Maybe I’ve been spending too much time around the the Vert God, but it’s becoming tough to deny the switch hardflip’s increased value among the social media skateboard landscape. We’re entering a post-Ryan Gallant/post-Matt Miller world, meaning people are no longer ashamed to whip out their non-flipping hardflips in public. Imperfect hardflips of the less-than-Gallant variety have entered the playful realm of “dad tricks.” There’s charm to their imperfection.

And what better lo-def, rickety flatground switch hardflip to go down in the un-storied history of the trick, than in fashion time traveler Wade Desarmo’s first-ever part, which was released the same year as ATCQ‘s last album. It’s almost unfair dude ended up being the only Canadian to crack the 2012 #phatstylez master list — seeing as how he had a H.G Wells G-Wagon to predict the 6XL Umbro jersey + bucket hat look fifteen years before it would adorn undersized caucasians who skateboard in the New York metropolitan area.

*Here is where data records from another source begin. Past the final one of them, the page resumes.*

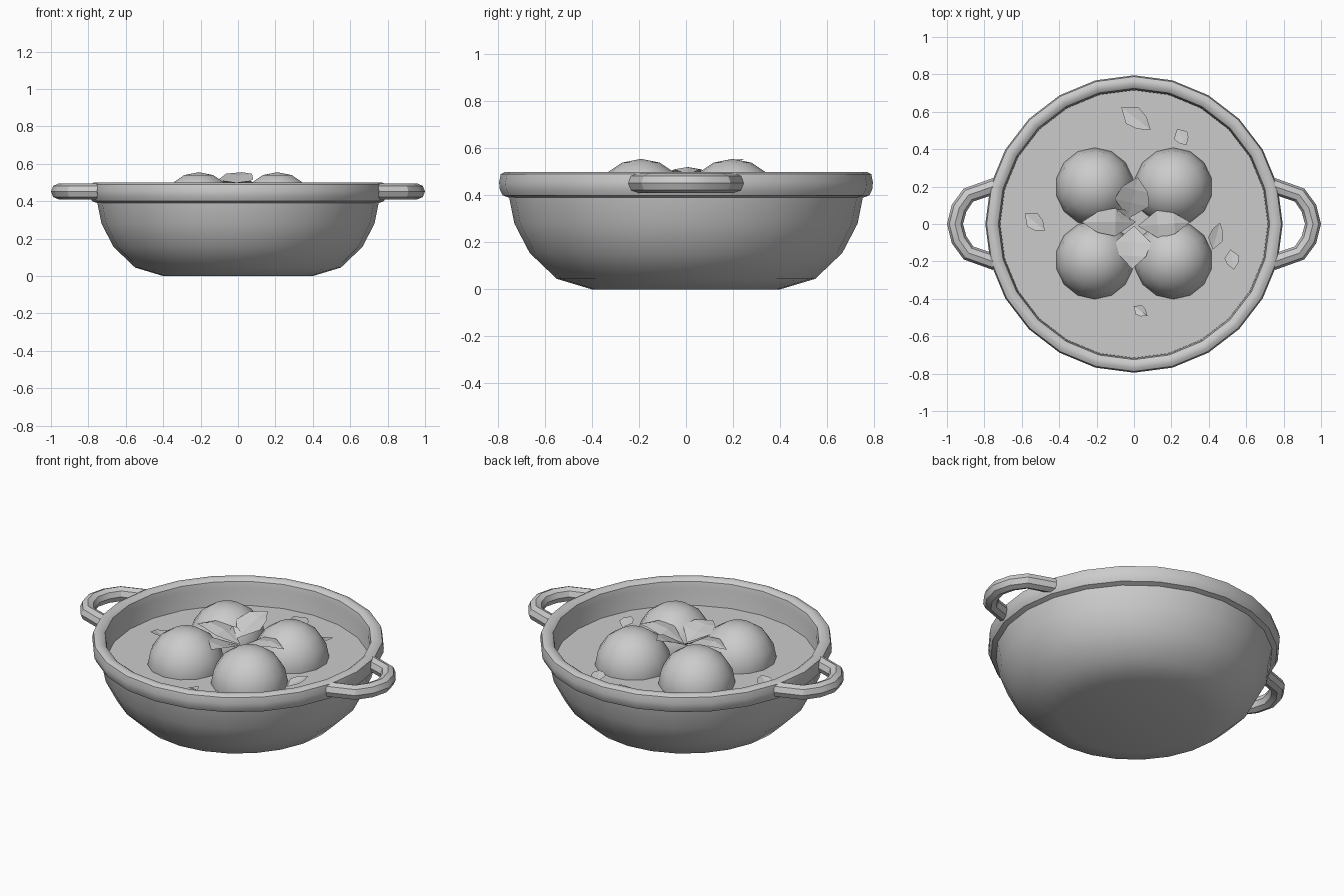
import bpy, math
from mathutils import Vector, Matrix

if "Cube" in bpy.data.objects:
    bpy.data.objects.remove(bpy.data.objects["Cube"])

SOUP_Z = 0.345
SIDES = 24


def finish(obj, angle=40):
    bpy.ops.object.select_all(action='DESELECT')
    obj.select_set(True)
    bpy.context.view_layer.objects.active = obj
    bpy.ops.object.shade_smooth_by_angle(angle=math.radians(angle))
    return obj


def mesh_object(name, verts, faces):
    me = bpy.data.meshes.new(name)
    me.from_pydata(verts, [], faces)
    me.update()
    obj = bpy.data.objects.new(name, me)
    bpy.context.collection.objects.link(obj)
    return obj


def lathe(name, profile):
    """Spin (radius, z) points round z; both ends closed with an n-gon."""
    verts, faces = [], []
    for r, z in profile:
        for i in range(SIDES):
            a = 2 * math.pi * i / SIDES
            verts.append((r * math.cos(a), r * math.sin(a), z))
    for k in range(len(profile) - 1):
        for i in range(SIDES):
            j = (i + 1) % SIDES
            a, b = k * SIDES, (k + 1) * SIDES
            faces.append((a + i, a + j, b + j, b + i))
    faces.append(tuple(reversed(range(SIDES))))
    faces.append(tuple((len(profile) - 1) * SIDES + i for i in range(SIDES)))
    return finish(mesh_object(name, verts, faces))


# Bowl with rolled rim
lathe("bowl", [(0.40, 0), (0.55, 0.045), (0.665, 0.155), (0.73, 0.28),
               (0.752, 0.39), (0.78, 0.40), (0.792, 0.425), (0.795, 0.455),
               (0.788, 0.49), (0.77, 0.50), (0.745, 0.50), (0.725, 0.485),
               (0.718, 0.45), (0.715, 0.34), (0.69, 0.25), (0.62, 0.16), (0.5, 0.08)])

# Soup surface
mesh_object("soup", [(0.722 * math.cos(2 * math.pi * i / SIDES),
                      0.722 * math.sin(2 * math.pi * i / SIDES), SOUP_Z)
                     for i in range(SIDES)], [tuple(range(SIDES))])

# Side handles
for side in (1, -1):
    cu = bpy.data.curves.new("handle", 'CURVE')
    cu.dimensions = '3D'
    cu.bevel_depth = 0.043
    cu.bevel_resolution = 2
    cu.use_fill_caps = True
    path = [(0.74, 0.205), (0.885, 0.155), (0.935, 0.085), (0.957, 0)]
    path += [(x, -y) for x, y in reversed(path[:-1])]
    sp = cu.splines.new('POLY')
    sp.points.add(len(path) - 1)
    for p, (x, y) in zip(sp.points, path):
        p.co = (side * x, y, 0.452, 1)
    h = bpy.data.objects.new("handle_right" if side > 0 else "handle_left", cu)
    bpy.context.collection.objects.link(h)
    bpy.ops.object.select_all(action='DESELECT')
    h.select_set(True)
    bpy.context.view_layer.objects.active = h
    bpy.ops.object.convert(target='MESH')
    finish(bpy.context.object, 30)

# Four dumplings, half sunk in the soup
for n, (sx, sy) in enumerate(((1, 1), (-1, 1), (-1, -1), (1, -1))):
    bpy.ops.mesh.primitive_uv_sphere_add(segments=14, ring_count=8, radius=0.21,
                                         location=(0.21 * sx, 0.195 * sy + 0.003, SOUP_Z))
    bpy.context.object.name = f"dumpling_{n + 1}"
    finish(bpy.context.object)


# Garnish leaf: folded along its spine from base to tip
def leaf(name, base, tip, width, fold, arch=0.0):
    base, tip = Vector(base), Vector(tip)
    d = tip - base
    s = Vector((-d.y, d.x, 0)).normalized() * width / 2
    up = Vector((0, 0, 1))
    mid1, mid2 = base + d * 0.38 + up * arch, base + d * 0.7 + up * arch
    verts = [base, mid1, mid2, tip,
             mid1 + s + up * fold, mid2 + s * 0.75 + up * fold,
             mid1 - s + up * fold, mid2 - s * 0.75 + up * fold]
    return mesh_object(name, verts, [(0, 1, 4), (1, 2, 5, 4), (2, 3, 5),
                                     (0, 6, 1), (1, 6, 7, 2), (2, 7, 3)])


# Central sprig
leaf("leaf_back", (-0.03, 0.03, 0.46), (0.02, 0.25, 0.555), 0.19, 0.01, 0.01)
leaf("leaf_front", (0.0, -0.01, 0.45), (-0.01, -0.24, 0.50), 0.19, 0.01, 0.015)
leaf("leaf_left", (0.01, 0.01, 0.44), (-0.28, 0.01, 0.49), 0.15, -0.01, 0.045)
leaf("leaf_right", (0.02, -0.01, 0.44), (0.30, 0.01, 0.49), 0.15, -0.01, 0.045)
leaf("leaf_centre", (-0.02, 0.02, 0.46), (-0.09, 0.08, 0.50), 0.06, 0.01)

# Herb flakes floating on the soup: x, y, length, width, heading in degrees
for n, (x, y, length, w, deg) in enumerate((
        (0.01, 0.565, 0.20, 0.11, -38), (0.255, 0.465, 0.10, 0.08, -60),
        (-0.53, 0.01, 0.14, 0.09, -40), (0.44, -0.065, 0.15, 0.08, 75),
        (0.525, -0.19, 0.11, 0.08, -80), (0.035, -0.465, 0.09, 0.06, -35))):
    v = Matrix.Rotation(math.radians(deg), 3, 'Z') @ Vector((length / 2, 0, 0))
    c = Vector((x, y, SOUP_Z + 0.01))
    leaf(f"herb_flake_{n + 1}", c - v, c + v + Vector((0, 0, 0.02)), w, 0.008)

Icons of the Pop Shove-It

May 5th, 2016 | 1:59 am | Time Capsule | 9 Comments

shuv

Upon hearing that we replayed a ~♥fabulous♥~ pop shove it 5x in one clip earlier this spring, the Shove-It Gods pointed us in the direction of what can surely hold a place on the ever-rotating merry-go-round that is this website’s contention for third greatest line ever done (after Carroll at the Library™ and Quim doing those two frontside 5050s.)

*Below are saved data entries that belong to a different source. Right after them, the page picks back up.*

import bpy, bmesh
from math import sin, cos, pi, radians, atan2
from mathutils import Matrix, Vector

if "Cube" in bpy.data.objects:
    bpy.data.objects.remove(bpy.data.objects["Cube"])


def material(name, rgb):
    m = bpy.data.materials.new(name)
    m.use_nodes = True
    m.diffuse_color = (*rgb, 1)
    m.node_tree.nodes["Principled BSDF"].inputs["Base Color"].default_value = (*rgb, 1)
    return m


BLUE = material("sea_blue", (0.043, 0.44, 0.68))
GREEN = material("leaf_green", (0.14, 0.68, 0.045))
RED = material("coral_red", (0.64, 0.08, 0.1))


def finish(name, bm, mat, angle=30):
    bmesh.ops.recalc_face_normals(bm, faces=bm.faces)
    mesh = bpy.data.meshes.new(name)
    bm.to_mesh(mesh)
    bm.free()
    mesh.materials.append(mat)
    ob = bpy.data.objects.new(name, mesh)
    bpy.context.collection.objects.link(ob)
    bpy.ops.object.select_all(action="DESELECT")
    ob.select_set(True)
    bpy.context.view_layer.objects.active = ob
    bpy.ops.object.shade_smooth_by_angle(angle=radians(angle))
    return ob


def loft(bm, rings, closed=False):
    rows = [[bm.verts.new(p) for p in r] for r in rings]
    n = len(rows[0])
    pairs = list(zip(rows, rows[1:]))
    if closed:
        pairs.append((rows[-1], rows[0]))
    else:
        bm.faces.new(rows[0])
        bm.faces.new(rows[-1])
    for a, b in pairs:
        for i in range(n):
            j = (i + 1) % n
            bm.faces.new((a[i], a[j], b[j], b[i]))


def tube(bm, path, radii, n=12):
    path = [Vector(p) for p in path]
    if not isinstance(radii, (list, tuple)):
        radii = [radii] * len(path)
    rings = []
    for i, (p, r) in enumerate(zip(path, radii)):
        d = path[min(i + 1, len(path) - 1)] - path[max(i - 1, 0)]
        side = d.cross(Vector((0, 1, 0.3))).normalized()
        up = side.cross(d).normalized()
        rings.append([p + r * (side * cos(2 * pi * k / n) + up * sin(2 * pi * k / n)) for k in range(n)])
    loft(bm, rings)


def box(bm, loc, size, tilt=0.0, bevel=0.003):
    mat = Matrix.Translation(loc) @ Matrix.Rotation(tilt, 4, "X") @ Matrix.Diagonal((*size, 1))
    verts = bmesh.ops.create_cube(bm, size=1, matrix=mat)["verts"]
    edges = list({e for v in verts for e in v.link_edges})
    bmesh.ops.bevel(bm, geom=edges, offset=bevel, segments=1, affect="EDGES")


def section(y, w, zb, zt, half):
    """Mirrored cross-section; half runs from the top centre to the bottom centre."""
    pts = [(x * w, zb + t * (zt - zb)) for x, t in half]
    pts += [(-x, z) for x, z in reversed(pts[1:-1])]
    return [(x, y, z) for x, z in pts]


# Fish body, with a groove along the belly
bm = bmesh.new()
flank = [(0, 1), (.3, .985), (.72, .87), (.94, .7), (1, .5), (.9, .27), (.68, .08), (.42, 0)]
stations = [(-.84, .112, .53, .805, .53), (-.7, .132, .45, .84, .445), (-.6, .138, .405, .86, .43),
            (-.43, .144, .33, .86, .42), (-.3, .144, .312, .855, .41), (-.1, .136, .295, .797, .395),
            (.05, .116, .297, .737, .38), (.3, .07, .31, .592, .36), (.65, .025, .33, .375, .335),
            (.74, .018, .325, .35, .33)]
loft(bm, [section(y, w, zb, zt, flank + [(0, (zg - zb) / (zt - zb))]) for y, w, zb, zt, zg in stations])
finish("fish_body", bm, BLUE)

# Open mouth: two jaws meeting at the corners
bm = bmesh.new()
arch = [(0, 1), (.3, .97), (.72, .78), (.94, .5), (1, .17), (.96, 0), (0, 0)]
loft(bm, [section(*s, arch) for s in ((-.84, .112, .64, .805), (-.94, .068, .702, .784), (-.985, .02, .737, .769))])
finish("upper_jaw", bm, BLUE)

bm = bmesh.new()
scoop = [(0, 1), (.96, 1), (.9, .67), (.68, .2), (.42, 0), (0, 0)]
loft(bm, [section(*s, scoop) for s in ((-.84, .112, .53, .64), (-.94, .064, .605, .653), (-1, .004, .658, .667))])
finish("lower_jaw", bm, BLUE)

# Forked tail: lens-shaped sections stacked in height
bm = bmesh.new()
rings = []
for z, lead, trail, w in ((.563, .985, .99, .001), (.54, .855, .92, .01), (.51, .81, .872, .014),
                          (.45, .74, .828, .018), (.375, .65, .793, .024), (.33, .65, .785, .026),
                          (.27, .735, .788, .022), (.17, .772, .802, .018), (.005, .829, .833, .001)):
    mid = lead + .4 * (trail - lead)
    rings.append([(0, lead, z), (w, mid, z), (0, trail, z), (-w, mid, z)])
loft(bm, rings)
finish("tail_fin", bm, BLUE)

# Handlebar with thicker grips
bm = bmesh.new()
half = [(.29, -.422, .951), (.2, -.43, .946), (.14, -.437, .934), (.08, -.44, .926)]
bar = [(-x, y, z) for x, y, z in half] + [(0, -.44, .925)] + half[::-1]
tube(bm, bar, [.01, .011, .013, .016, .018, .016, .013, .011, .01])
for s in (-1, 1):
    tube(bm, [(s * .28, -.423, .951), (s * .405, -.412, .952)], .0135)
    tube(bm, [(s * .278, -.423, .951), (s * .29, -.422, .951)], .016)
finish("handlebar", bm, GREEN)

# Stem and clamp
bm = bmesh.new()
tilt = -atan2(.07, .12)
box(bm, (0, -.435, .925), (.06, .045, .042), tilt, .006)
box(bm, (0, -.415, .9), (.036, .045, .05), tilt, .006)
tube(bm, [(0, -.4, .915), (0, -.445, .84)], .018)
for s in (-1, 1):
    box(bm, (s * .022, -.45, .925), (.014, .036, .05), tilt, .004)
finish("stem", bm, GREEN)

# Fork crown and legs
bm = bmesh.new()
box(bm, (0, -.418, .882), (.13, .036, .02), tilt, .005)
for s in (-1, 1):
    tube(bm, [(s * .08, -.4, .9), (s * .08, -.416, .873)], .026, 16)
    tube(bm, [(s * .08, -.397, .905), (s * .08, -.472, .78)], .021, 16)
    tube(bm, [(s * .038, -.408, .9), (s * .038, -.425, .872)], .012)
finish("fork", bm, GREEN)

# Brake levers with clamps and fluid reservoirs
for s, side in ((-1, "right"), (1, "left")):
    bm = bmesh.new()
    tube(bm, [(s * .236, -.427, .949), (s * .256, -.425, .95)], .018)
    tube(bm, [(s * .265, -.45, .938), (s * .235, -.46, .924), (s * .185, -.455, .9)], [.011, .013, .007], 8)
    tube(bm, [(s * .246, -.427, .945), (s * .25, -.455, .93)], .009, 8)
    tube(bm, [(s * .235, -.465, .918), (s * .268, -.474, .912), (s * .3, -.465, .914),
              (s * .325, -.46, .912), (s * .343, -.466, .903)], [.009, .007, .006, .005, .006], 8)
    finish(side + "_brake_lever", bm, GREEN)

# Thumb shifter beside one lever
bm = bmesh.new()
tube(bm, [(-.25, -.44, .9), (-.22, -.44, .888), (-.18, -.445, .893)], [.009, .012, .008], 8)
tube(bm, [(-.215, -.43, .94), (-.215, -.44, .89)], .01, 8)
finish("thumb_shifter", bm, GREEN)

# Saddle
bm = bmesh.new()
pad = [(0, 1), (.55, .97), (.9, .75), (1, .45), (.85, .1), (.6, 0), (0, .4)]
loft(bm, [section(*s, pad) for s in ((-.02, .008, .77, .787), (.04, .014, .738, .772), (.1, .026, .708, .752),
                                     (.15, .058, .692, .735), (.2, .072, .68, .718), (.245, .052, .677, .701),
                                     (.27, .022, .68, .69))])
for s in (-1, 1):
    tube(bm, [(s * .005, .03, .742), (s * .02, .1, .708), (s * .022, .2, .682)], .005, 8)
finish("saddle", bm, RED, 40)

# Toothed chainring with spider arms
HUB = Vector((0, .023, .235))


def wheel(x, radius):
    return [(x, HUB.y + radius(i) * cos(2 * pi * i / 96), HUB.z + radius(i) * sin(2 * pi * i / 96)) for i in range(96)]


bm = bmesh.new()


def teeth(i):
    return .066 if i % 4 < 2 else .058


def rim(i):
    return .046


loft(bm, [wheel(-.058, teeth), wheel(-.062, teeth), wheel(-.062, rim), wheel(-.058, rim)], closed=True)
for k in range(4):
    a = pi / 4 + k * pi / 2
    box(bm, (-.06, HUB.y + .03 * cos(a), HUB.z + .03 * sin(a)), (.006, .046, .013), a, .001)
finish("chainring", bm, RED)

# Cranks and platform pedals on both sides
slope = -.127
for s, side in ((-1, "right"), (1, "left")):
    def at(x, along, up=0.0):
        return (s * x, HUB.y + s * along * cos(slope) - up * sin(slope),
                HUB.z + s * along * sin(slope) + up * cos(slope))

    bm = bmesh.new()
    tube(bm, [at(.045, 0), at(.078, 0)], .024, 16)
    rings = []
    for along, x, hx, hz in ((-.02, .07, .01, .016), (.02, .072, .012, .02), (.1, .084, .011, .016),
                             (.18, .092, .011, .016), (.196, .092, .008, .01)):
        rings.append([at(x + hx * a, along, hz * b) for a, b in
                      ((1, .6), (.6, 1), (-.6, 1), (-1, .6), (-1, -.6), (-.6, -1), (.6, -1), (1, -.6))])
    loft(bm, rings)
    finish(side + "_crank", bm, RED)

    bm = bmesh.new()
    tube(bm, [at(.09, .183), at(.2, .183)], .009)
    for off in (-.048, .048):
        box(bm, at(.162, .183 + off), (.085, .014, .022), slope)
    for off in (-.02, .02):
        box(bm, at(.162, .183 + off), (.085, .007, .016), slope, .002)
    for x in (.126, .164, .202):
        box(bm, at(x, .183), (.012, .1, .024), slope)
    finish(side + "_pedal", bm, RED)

Yesterday, noted sweatpant clothier, Jimmy Gorecki, #rp-ed another Jimmy’s skateboard moves from two decades past. Jimmy Chung, of 411 #19 Fairman’s Industry Section fame, has been posting raw IG clips from his brief mid nineties run that mostly existed in Fairman’s shop videos. One included this absolute gem of a pop shove-it, an equally ravishing backside flip, and a slutty switch manual that looks better than you ever thought a mere switch manual could look on a foot-high ledge.

A video posted by @llmantisll on

YouTube wormhole ensued, leading to all three of the aforementioned Fairman’s videos, the best of which is the third, from 1995.

1) Yo nobody not named Jahmal will ever look that cool opening a part with a backside 5050 on a #regular #ass ledge.
2) Dude predicted the precise hallmarks of the 90s vintage revival to a T. If you told me he was styling parts and not the @vintagesponsor guy, I’d believe you.
3) Has anyone ever made the full 360 around the Love fountain for a line? Figure it happened in a Sabotage video, but can’t recall in particular.
4) As my good friend Mike the Dad pointed out, how many *great* feebles on round bars outside of Matt Reason really exist? It’s a stock trick that rarely excels beyond, just like, grinding really long. The one he ends his part off with is a non-Reason exception. Must be da capris.

Marijuana Smells Like Drugs

April 20th, 2016 | 11:17 am | Time Capsule | 6 Comments

420

If you came on here searching for a part by a noted New Rochelle skateboarder that has been promised to drop on 4/20 — it’s being worked on. And no, it has nothing to do with the holiday in which companies release hemp-themed collaborations.

In the meantime, please enjoy this nine-year-old video of Billy Rohan going to a pro-weed rally at Tompkins with a megaphone that has a “legalize” sticker on it, to inform protesters that marijuana makes your breath smell like a bong. It ranks as one of the top three achievements ever to take place at Tompkins Square Park, right along with Mike Wright making it to the final round of the 2003 éS Game of S.K.A.T.E. without flipping his board a single time (fakie 540 shuv-its fam), and Slicky Boy leaving his V-card on one of the green benches. I know it by heart and it still makes me laugh.

Happy birthday to Life is Goodie.